### Data in this exercise

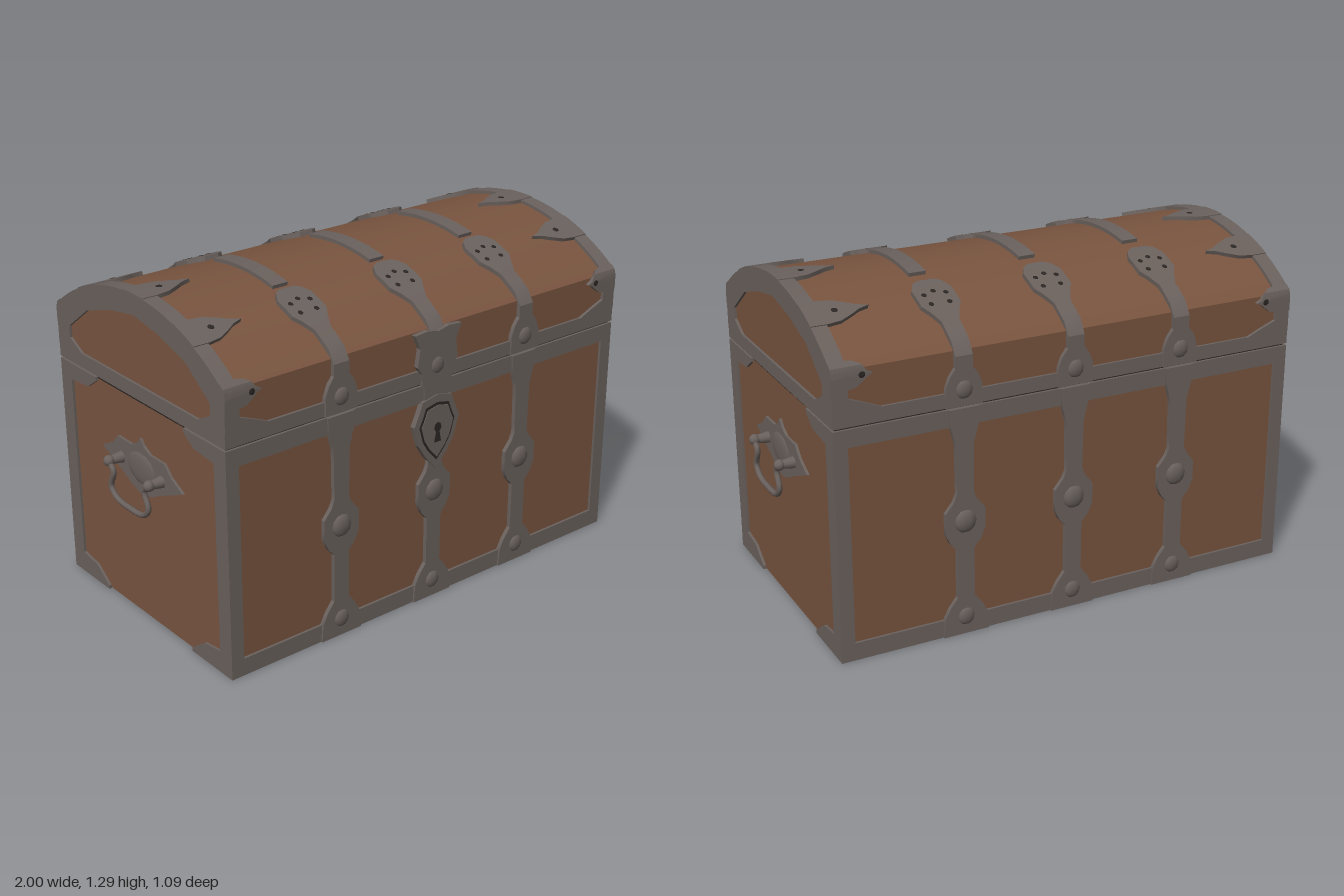
import * as THREE from 'three';
import { toCreasedNormals } from 'three/addons/utils/BufferGeometryUtils.js';

const wood = new THREE.MeshStandardMaterial({ color: 0x78543f });
wood.name = 'brown wood';
const iron = new THREE.MeshStandardMaterial({ color: 0x6a615d });
iron.name = 'grey iron';
const dark = new THREE.MeshStandardMaterial({ color: 0x2b2624 });
dark.name = 'dark recess';

// half width, half depth, seam height, top of the upright lid wall, crown height
const W = 0.915, D = 0.515, SEAM = 0.885, WALL = 1.09, TOP = 1.27;
const H = TOP - WALL, R = (D * D + H * H) / (2 * H), A = Math.asin(D / R), CY = TOP - R;
const CROWN = WALL + R * A, END = 2 * CROWN;

// Point on the chest's girth: t runs up the front, over the lid and down the back
function girth(t, off) {
  if (t <= WALL) return { z: D + off, y: t, tilt: 0 };
  if (t >= END - WALL) return { z: -D - off, y: END - t, tilt: -Math.PI };
  const a = A - (t - WALL) / R;
  return { z: (R + off) * Math.sin(a), y: CY + (R + off) * Math.cos(a), tilt: a - Math.PI / 2 };
}
const tAtZ = z => WALL + R * (A - Math.asin(z / R));

export function createModel() {
  const model = new THREE.Group();
  model.name = 'chest';
  const add = (name, geo, mat = iron, parent = model) => {
    const mesh = new THREE.Mesh(geo, mat);
    mesh.name = name;
    parent.add(mesh);
    return mesh;
  };

  // Iron plate wrapped on the girth; stations are [t, left x, right x]
  function strip(name, stations, off = 0.01) {
    const rows = [];
    stations.forEach(([t, l, r], i) => {
      const prev = stations[i - 1];
      if (prev) {
        const n = Math.ceil((t - prev[0]) / 0.05);
        for (let k = 1; k < n; k++) rows.push([0, 1, 2].map(c => prev[c] + (stations[i][c] - prev[c]) * k / n));
      }
      rows.push([t, l, r]);
    });
    const pos = [];
    const quad = (a, b, c, d) => [a, b, c, a, c, d].forEach(p => pos.push(...p));
    const rings = rows.map(([t, l, r]) => {
      const o = girth(t, off), b = girth(t, -0.004);
      return [[l, o.y, o.z], [r, o.y, o.z], [r, b.y, b.z], [l, b.y, b.z]];
    });
    for (let i = 0; i + 1 < rings.length; i++) {
      const p = rings[i], q = rings[i + 1];
      quad(p[0], p[1], q[1], q[0]);
      quad(p[1], p[2], q[2], q[1]);
      quad(p[3], p[0], q[0], q[3]);
    }
    const f = rings[0], e = rings[rings.length - 1];
    quad(f[3], f[2], f[1], f[0]);
    quad(e[0], e[1], e[2], e[3]);
    const geo = new THREE.BufferGeometry();
    geo.setAttribute('position', new THREE.Float32BufferAttribute(pos, 3));
    return add(name, toCreasedNormals(geo, 0.5));
  }

  const poly = pts => new THREE.Shape(pts.map(([x, y]) => new THREE.Vector2(x, y)));
  const mirrored = half => [...half, ...half.slice().reverse().filter(p => p[0] !== 0).map(([x, y]) => [-x, y])];
  const extrude = (shape, depth) => new THREE.ExtrudeGeometry(shape, { depth, bevelEnabled: false });

  // Flattened dome or disc sitting on the girth
  function stud(name, x, t, r, off, mat = iron, flat = 0.4) {
    const p = girth(t, off);
    const mesh = add(name, new THREE.SphereGeometry(r, 10, 6), mat);
    mesh.position.set(x, p.y, p.z);
    mesh.rotation.x = p.tilt;
    mesh.scale.z = flat;
  }

  // Wooden body, seam and barrel lid
  add('body', new THREE.BoxGeometry(2 * W, SEAM - 0.01, 2 * D), wood).position.y = 0.005 + (SEAM - 0.01) / 2;
  add('seam', new THREE.BoxGeometry(2 * W, 0.02, 2 * D), dark).position.y = SEAM;
  const arc = (off, n = 24) => Array.from({ length: n + 1 }, (_, i) => {
    const a = A * (1 - 2 * i / n);
    return [(R + off) * Math.sin(a), CY + (R + off) * Math.cos(a)];
  });
  const lid = extrude(poly([[-D, SEAM + 0.005], [D, SEAM + 0.005], ...arc(0)]), 2 * W);
  lid.translate(0, 0, -W);
  lid.rotateY(Math.PI / 2);
  add('lid', toCreasedNormals(lid, 0.5), wood);

  // Long bands and corner posts on front and back
  const band = (name, a, b, x0 = -0.925, x1 = 0.925) => {
    strip(name, [[a, x0, x1], [b, x0, x1]]);
    strip(name, [[END - b, x0, x1], [END - a, x0, x1]]);
  };
  band('bottomBand', 0, 0.068);
  band('bodyRimBand', 0.815, SEAM - 0.004);
  band('lidRimBand', SEAM + 0.004, 0.942);
  band('cornerPost', 0.068, 0.815, 0.872, 0.925);
  band('cornerPost', 0.068, 0.815, -0.925, -0.872);

  // Vertical straps with medallions, the same front and back
  const bottomStrap = [[0, 0.09], [0.07, 0.085], [0.11, 0.065], [0.15, 0.034], [0.34, 0.034], [0.37, 0.06],
    [0.41, 0.078], [0.49, 0.078], [0.53, 0.045], [0.56, 0.033], [0.75, 0.036], [0.82, 0.055], [0.881, 0.06]];
  const z = tAtZ;
  const lidStrap = [[0.889, 0.07], [0.96, 0.07], [1.0, 0.055], [1.03, 0.033], [z(0.42), 0.034], [z(0.38), 0.055],
    [z(0.35), 0.075], [z(0.27), 0.075], [z(0.235), 0.055], [z(0.22), 0.03]];
  for (const x of [-0.44, 0, 0.44]) {
    for (const profile of [bottomStrap, lidStrap]) {
      strip('strap', profile.map(([t, w]) => [t, x - w, x + w]), 0.017);
      strip('strap', profile.map(([t, w]) => [END - t, x - w, x + w]).reverse(), 0.017);
    }
    strip('crownStrap', [[z(0.19), x - 0.033, x + 0.033], [z(-0.16), x - 0.033, x + 0.033]], 0.014);
    for (const back of [false, true]) {
      const side = t => back ? END - t : t;
      stud('medallionBoss', x, side(0.45), 0.045, 0.014);
      stud('rimBoss', x, side(0.95), 0.035, 0.014);
      stud('footBoss', x, side(0.07), 0.035, 0.014);
      for (const [dx, dz] of [[0, 0.285], [-0.042, 0.3], [0.042, 0.3], [-0.035, 0.345], [0.035, 0.345]])
        stud('piercing', x + dx, side(z(dz)), 0.01, 0.017, dark, 0.15);
    }
  }

  // Lid end bands with leaf-shaped tips
  const leaf = [[-0.062, 0.86], [-0.055, 0.81], [-0.03, 0.76], [-0.012, 0.73], [0, 0.69],
    [0.012, 0.73], [0.03, 0.76], [0.055, 0.81], [0.062, 0.86]];
  const leaves = [[1.07, 0.5], [z(0.3), 1], [z(0), 1], [z(-0.3), 1], [END - 1.07, 0.5]];
  for (const s of [1, -1]) {
    const edge = (t, inner) => s > 0 ? [t, inner, 0.925] : [t, -0.925, -inner];
    strip('lidEndBand', [edge(0.94, 0.74), edge(0.965, 0.8), edge(0.99, 0.865), edge(WALL, 0.865),
      edge(END - WALL, 0.865), edge(END - 0.99, 0.865), edge(END - 0.965, 0.8), edge(END - 0.94, 0.74)], 0.012);
    for (const [t, k] of leaves) {
      strip('leafTip', leaf.map(([dt, x]) => edge(t + dt * (0.5 + k / 2), 0.86 + (x - 0.86) * k)), 0.015);
      stud('leafPiercing', s * 0.815, t, 0.012, 0.015, dark, 0.15);
    }
  }

  // Lid end frame, body corner irons and handle plate outlines
  const arch = poly([[-0.525, SEAM + 0.004], [0.525, SEAM + 0.004], [0.525, WALL], ...arc(0.012), [-0.525, WALL]]);
  arch.holes.push(poly(mirrored([[0.37, 0.945], [0.445, 0.985], [0.445, 1.03], [0.31, 1.13], [0.15, 1.18], [0, 1.205]])));
  const corner = [[0.525, 0], [0.525, 0.881], [0.28, 0.881], [0.28, 0.865], [0.34, 0.825], [0.455, 0.815],
    [0.455, 0.085], [0.36, 0.072], [0.28, 0.015], [0.28, 0]];
  const lobes = [[0, 0.515], [0.06, 0.53], [0.12, 0.56], [0.19, 0.59], [0.26, 0.62], [0.19, 0.655],
    [0.15, 0.695], [0.06, 0.695], [0.02, 0.715], [0, 0.74]];
  const bail = new THREE.CatmullRomCurve3([[0.135, 0.62], [0.1, 0.59], [0.122, 0.525], [0.09, 0.49], [0, 0.48],
    [-0.09, 0.49], [-0.122, 0.525], [-0.1, 0.59], [-0.135, 0.62]].map(([x, y]) => new THREE.Vector3(x, y, 0.065)));
  for (const s of [1, -1]) {
    const end = new THREE.Group();
    end.name = s > 0 ? 'leftEnd' : 'rightEnd';
    end.rotation.y = s * Math.PI / 2;
    end.position.x = s * W;
    model.add(end);
    add('lidEndFrame', extrude(arch, 0.01), iron, end);
    for (const m of [1, -1]) {
      add('cornerIron', extrude(poly(corner.map(([x, y]) => [m * x, y])), 0.01), iron, end);
      const post = add('handlePost', new THREE.CylinderGeometry(0.014, 0.024, 0.07, 10), iron, end);
      post.rotation.x = Math.PI / 2;
      post.position.set(m * 0.13, 0.62, 0.035);
      add('handleKnob', new THREE.SphereGeometry(0.021, 10, 8), iron, end).position.set(m * 0.13, 0.62, 0.064);
    }
    add('handlePlate', extrude(poly(mirrored(lobes)), 0.01), iron, end);
    const boss = add('handleBoss', new THREE.SphereGeometry(0.09, 16, 8), iron, end);
    boss.position.set(0, 0.62, 0.008);
    boss.scale.set(1, 0.7, 0.12);
    add('handleBail', new THREE.TubeGeometry(bail, 40, 0.011, 8), iron, end);
  }

  // Triangular corner plates under the base
  for (const sx of [1, -1]) for (const sz of [1, -1]) {
    const g = extrude(poly([[0.925 * sx, 0.525 * sz], [0.69 * sx, 0.525 * sz], [0.925 * sx, 0.29 * sz]]), 0.006);
    g.rotateX(Math.PI / 2);
    add('baseCorner', g).position.y = 0.006;
  }

  // Hasp on the lid and shield-shaped lock below it
  const hasp = [[0, 0.87], [0.065, 0.875], [0.075, 0.93], [0.095, 0.96], [0.085, 1.03], [0.11, 1.085], [0.05, 1.09], [0, 1.08]];
  add('hasp', extrude(poly(mirrored(hasp)), 0.02)).position.z = D;
  const shield = [[0, 0.54], [0.05, 0.595], [0.085, 0.65], [0.108, 0.73], [0.085, 0.78], [0.07, 0.82], [0, 0.835]];
  add('lockPlate', extrude(poly(mirrored(shield)), 0.022)).position.z = D;
  const inset = shield.map(([x, y]) => [x * 0.78, 0.7 + (y - 0.7) * 0.78]);
  add('lockRecess', extrude(poly(mirrored(inset)), 0.003), dark).position.z = D + 0.021;
  const face = shield.map(([x, y]) => [x * 0.7, 0.7 + (y - 0.7) * 0.7]);
  add('lockFace', extrude(poly(mirrored(face)), 0.005)).position.z = D + 0.022;
  const keyhole = [[0, 0.65], [0.016, 0.65], [0.008, 0.69], [0.017, 0.705], [0.012, 0.722], [0, 0.727]];
  add('keyhole', extrude(poly(mirrored(keyhole)), 0.002), dark).position.z = D + 0.027;
  return model;
}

######

Action item — Every line above from the line with "add('hasp', extrude(poly(mirrored(hasp)), 0.02)).position.z" to the line with "0.022)).position.z = D;", both included, must be reproduced exactly, and no other line may appear.

Finished task —
  add('hasp', extrude(poly(mirrored(hasp)), 0.02)).position.z = D;
  const shield = [[0, 0.54], [0.05, 0.595], [0.085, 0.65], [0.108, 0.73], [0.085, 0.78], [0.07, 0.82], [0, 0.835]];
  add('lockPlate', extrude(poly(mirrored(shield)), 0.022)).position.z = D;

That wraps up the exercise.